Fernando García Lacy received his degree of Veterinary Doctor and Master´s from the National Autonomous University of Mexico. He is dedicated to private practice in sport horses. He is a Professor at the same University.
Insulin has been instilled intra-articularly by some clinicians to treat horses for osteoarthritis, even though its local (synovial) and systemic effects and therapeutic dose are not known. Insulin, in concentrations up to 50 ng/mL induces mitosis of equine chondrocytes in vitro and enhances production of type II collagen by the chondrocytes. Insulin like growth factor 1 (IGF-1) is the most important growth factor in the equine joint, it has the greater mytotic effect on equine chondrocytes. For this study, we adapted the dosage used in vitro to in vivo use. We found that insulin, when administered intra-articularly, does not change significantly the composition of synovial fluid of the treated joint, whereas changes in intraarticular (IA) concentrations of glucose and insulin, and blood glucose levels were seen. The concentration of insulin in the joint was measured by using high-performance liquid chromatography (HPLC), which provided pharmacokinetic values, such as area under the curve, half-life, time of maximum concentration, and residence time. For this study, 6 mixed breed horses were administered three different doses of insulin into one antebrachiocarpal joint (10, 15 and 20 IU) and isotonic saline was administered into the contralateral antebrachiocarpal joint.
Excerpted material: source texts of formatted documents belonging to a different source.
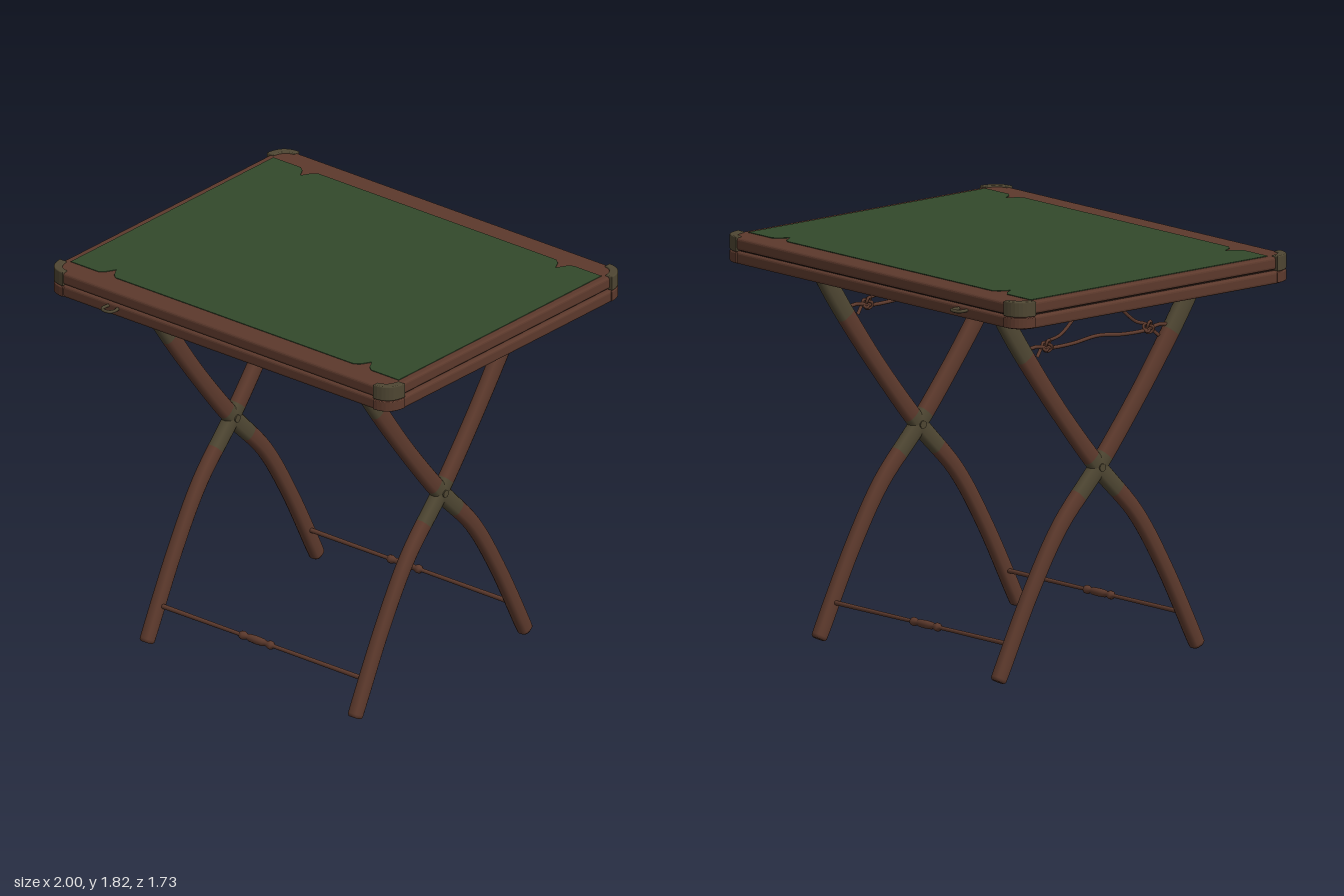
import * as THREE from 'three';

const mat = (name, color) => {
  const m = new THREE.MeshStandardMaterial({ color });
  m.name = name;
  return m;
};

export function createModel() {
  const wood = mat('brown wood', 0x5c392c);
  const metal = mat('olive metal', 0x4e4632);
  const felt = mat('green felt', 0x32492b);
  const under = mat('dark underside', 0x40372c);
  const dark = mat('dark seam', 0x2a1c16);

  const group = new THREE.Group();
  const add = (name, geo, material, parent = group) => {
    const m = new THREE.Mesh(geo, material);
    m.name = name;
    parent.add(m);
    return m;
  };

  // Outline of a rectangle with rounded corners
  const roundRect = (w, d, r, Type = THREE.Shape) => {
    const s = new Type();
    s.moveTo(w - r, -d);
    s.absarc(w - r, -d + r, r, -Math.PI / 2, 0);
    s.absarc(w - r, d - r, r, 0, Math.PI / 2);
    s.absarc(-w + r, d - r, r, Math.PI / 2, Math.PI);
    s.absarc(-w + r, -d + r, r, Math.PI, Math.PI * 1.5);
    return s;
  };
  // Horizontal plate between two heights, with an optional bevel
  const plate = (shape, y0, y1, bevel = 0) => {
    const g = new THREE.ExtrudeGeometry(shape, {
      depth: y1 - y0 - 2 * bevel, curveSegments: 8, bevelEnabled: bevel > 0,
      bevelSize: bevel, bevelThickness: bevel, bevelOffset: -bevel, bevelSegments: 3,
    });
    g.rotateX(-Math.PI / 2);
    g.translate(0, y0 + bevel, 0);
    return g;
  };

  // Table top: upper slab, seam, lower rim and recessed underside
  add('topSlab', plate(roundRect(0.985, 0.81, 0.09), 1.768, 1.825, 0.012), wood);
  add('seam', plate(roundRect(0.97, 0.79, 0.08), 1.735, 1.78), dark);
  const rim = roundRect(0.995, 0.808, 0.09);
  rim.holes.push(roundRect(0.93, 0.74, 0.05, THREE.Path));
  add('lowerRim', plate(rim, 1.705, 1.762, 0.012), wood);
  add('undersidePanel', plate(roundRect(0.94, 0.75, 0.05), 1.722, 1.734), under);

  // Felt with a small pointed notch near each corner
  const outline = [];
  const edge = [[-0.95, 0.7], [-0.79, 0.7], [-0.765, 0.68], [-0.74, 0.635], [-0.715, 0.68], [-0.69, 0.7],
    [0.69, 0.7], [0.715, 0.68], [0.74, 0.635], [0.765, 0.68], [0.79, 0.7], [0.95, 0.7]];
  for (const s of [1, -1]) for (const [x, y] of edge) outline.push(new THREE.Vector2(x * s, y * s));
  add('feltSurface', plate(new THREE.Shape(outline), 1.822, 1.828), felt);

  // Metal corner guards, with wooden swellings on the lower rim
  for (const sx of [1, -1]) for (const sz of [1, -1]) {
    const s = new THREE.Shape();
    s.moveTo(sx, sz * 0.715);
    s.quadraticCurveTo(sx * 0.995, sz * 0.815, sx * 0.9, sz * 0.817);
    s.lineTo(sx * 0.9, sz * 0.785);
    s.quadraticCurveTo(sx * 0.955, sz * 0.78, sx * 0.962, sz * 0.715);
    add('cornerGuard', plate(s, 1.762, 1.832, 0.005), metal);
    add('lowerCorner', plate(s, 1.71, 1.758, 0.004), wood);
  }

  // Flat loops on the long edges
  for (const sz of [1, -1]) {
    const pts = [[-0.025, 0.79], [-0.03, 0.84], [-0.018, 0.857], [0.018, 0.857], [0.03, 0.84], [0.025, 0.79]]
      .map(([x, z]) => new THREE.Vector3(-0.615 + x, 1.745, z * sz));
    add('edgeLoop', new THREE.TubeGeometry(new THREE.CatmullRomCurve3(pts), 24, 0.008, 6), metal);
  }

  // Curved leg: z, y, half width; swept with a softened oval section
  const legPath = [[0.59, 0.02, 0.034], [0.565, 0.07, 0.036], [0.39, 0.41, 0.036], [0.22, 0.68, 0.038],
    [0, 0.915, 0.042], [-0.24, 1.21, 0.041], [-0.43, 1.47, 0.045], [-0.53, 1.62, 0.046], [-0.595, 1.728, 0.044]];
  const legCurve = new THREE.CatmullRomCurve3(legPath.map(([z, y, w]) => new THREE.Vector3(w, y, z)));
  const legGeometry = () => {
    const N = 48, S = 14, pos = [], idx = [], g = new THREE.BufferGeometry();
    for (let i = 0; i <= N; i++) {
      const p = legCurve.getPoint(i / N), t = legCurve.getTangent(i / N);
      const len = Math.hypot(t.y, t.z);
      const end = i === 0 || i === N ? 0.8 : 1;
      for (let j = 0; j < S; j++) {
        const a = (j / S) * Math.PI * 2, c = Math.cos(a), s = Math.sin(a);
        const u = Math.sign(c) * Math.abs(c) ** 0.75 * 0.031 * end;
        const v = Math.sign(s) * Math.abs(s) ** 0.75 * p.x * end;
        pos.push(u, p.y + v * t.z / len, p.z - v * t.y / len);
      }
    }
    for (let i = 0; i < N; i++) {
      const y = legCurve.getPoint((i + 0.5) / N).y;
      g.addGroup(idx.length, S * 6, y > 1.47 || (y > 0.81 && y < 0.98) ? 1 : 0);
      for (let j = 0; j < S; j++) {
        const a = i * S + j, b = i * S + (j + 1) % S;
        idx.push(a, a + S, b, b, a + S, b + S);
      }
    }
    // End caps
    g.addGroup(idx.length, (S - 2) * 6, 0);
    for (let j = 1; j < S - 1; j++) idx.push(0, j, j + 1, N * S, N * S + j + 1, N * S + j);
    g.setAttribute('position', new THREE.Float32BufferAttribute(pos, 3));
    // Orient every face outward using the signed volume
    let vol = 0;
    const P = (k) => new THREE.Vector3().fromArray(pos, k * 3);
    for (let k = 0; k < N * S * 6; k += 3) vol += P(idx[k]).dot(P(idx[k + 1]).cross(P(idx[k + 2])));
    if (vol < 0) {
      for (let k = 0; k < idx.length; k += 3) [idx[k], idx[k + 1]] = [idx[k + 1], idx[k]];
    }
    g.setIndex(idx);
    g.computeVertexNormals();
    return g;
  };
  const leg = legGeometry();

  // Cord through z, y points
  const cord = (name, pts, r, parent) => {
    const c = new THREE.CatmullRomCurve3(pts.map(([z, y, x = 0]) => new THREE.Vector3(x, y, z)));
    add(name, new THREE.TubeGeometry(c, 40, r, 7), wood, parent);
  };

  // A crossed pair of legs and a tied cord at each end
  for (const side of [1, -1]) {
    const pair = new THREE.Group();
    pair.name = side > 0 ? 'leftTrestle' : 'rightTrestle';
    pair.position.x = 0.603 * side;
    group.add(pair);
    for (const turn of [0, Math.PI]) add('leg', leg, [wood, metal], pair).rotation.y = turn;
    const pivot = add('pivot', new THREE.CylinderGeometry(0.018, 0.018, 0.072, 12), metal, pair);
    pivot.rotation.z = Math.PI / 2;
    pivot.position.y = 0.915;

    cord('cord', [[0.43, 1.5], [0.36, 1.51], [0.29, 1.495], [0.15, 1.495], [0, 1.51],
      [-0.15, 1.495], [-0.29, 1.495], [-0.36, 1.51], [-0.43, 1.5]], 0.009, pair);
    for (const s of [1, -1]) {
      cord('looseCord', [[0.36 * s, 1.46], [0.3 * s, 1.515, 0.015], [0.22 * s, 1.545], [0.1 * s, 1.645]], 0.008, pair);
      const knot = add('knot', new THREE.TorusKnotGeometry(0.019, 0.007, 40, 6), wood, pair);
      knot.position.set(0, 1.505, 0.3 * s);
      knot.rotation.y = Math.PI / 2;
    }
  }

  // Turned stretcher bars, lathe profile along x
  const profile = [[0, -0.6], [0.011, -0.6], [0.009, -0.13], [0.018, -0.12], [0.02, -0.105], [0.012, -0.085],
    [0.017, -0.07], [0.019, -0.03], [0.017, 0.01], [0.012, 0.025], [0.02, 0.045], [0.018, 0.06],
    [0.009, 0.07], [0.011, 0.6], [0, 0.6]].map(([r, y]) => new THREE.Vector2(r, y));
  for (const sz of [1, -1]) {
    const bar = add('stretcher', new THREE.LatheGeometry(profile, 12), wood);
    bar.rotation.z = -Math.PI / 2;
    bar.position.set(0, 0.178, 0.512 * sz);
  }
  return group;
}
The blood glucose concentration was found to be significantly changed through time for all 3 doses (P<0.0001). No significant differences in protein concentration and cell count in synovial fluid were found between treated and control (SSF) joints (P>0.05), and no significant difference in synovial glucose concentrations was found between treated and control joints (P>0.05). HPLC revealed that the pharmacokinetic values were dose dependant, but there was no significant difference in concentration of blood glucose between the three different doses (P=0.9851). Intraarticular (IA) injection of insulin enhances IGF-1 expression on the synovial fluid. The insulin used in this study proved to be inocuous to the equine joint, but, because the lowest concentration of blood glucose was seen one hour post injection, the horse should be monitored for about one hour after injection, and no more than 20 IU for a 350-400 kg horse should be administered.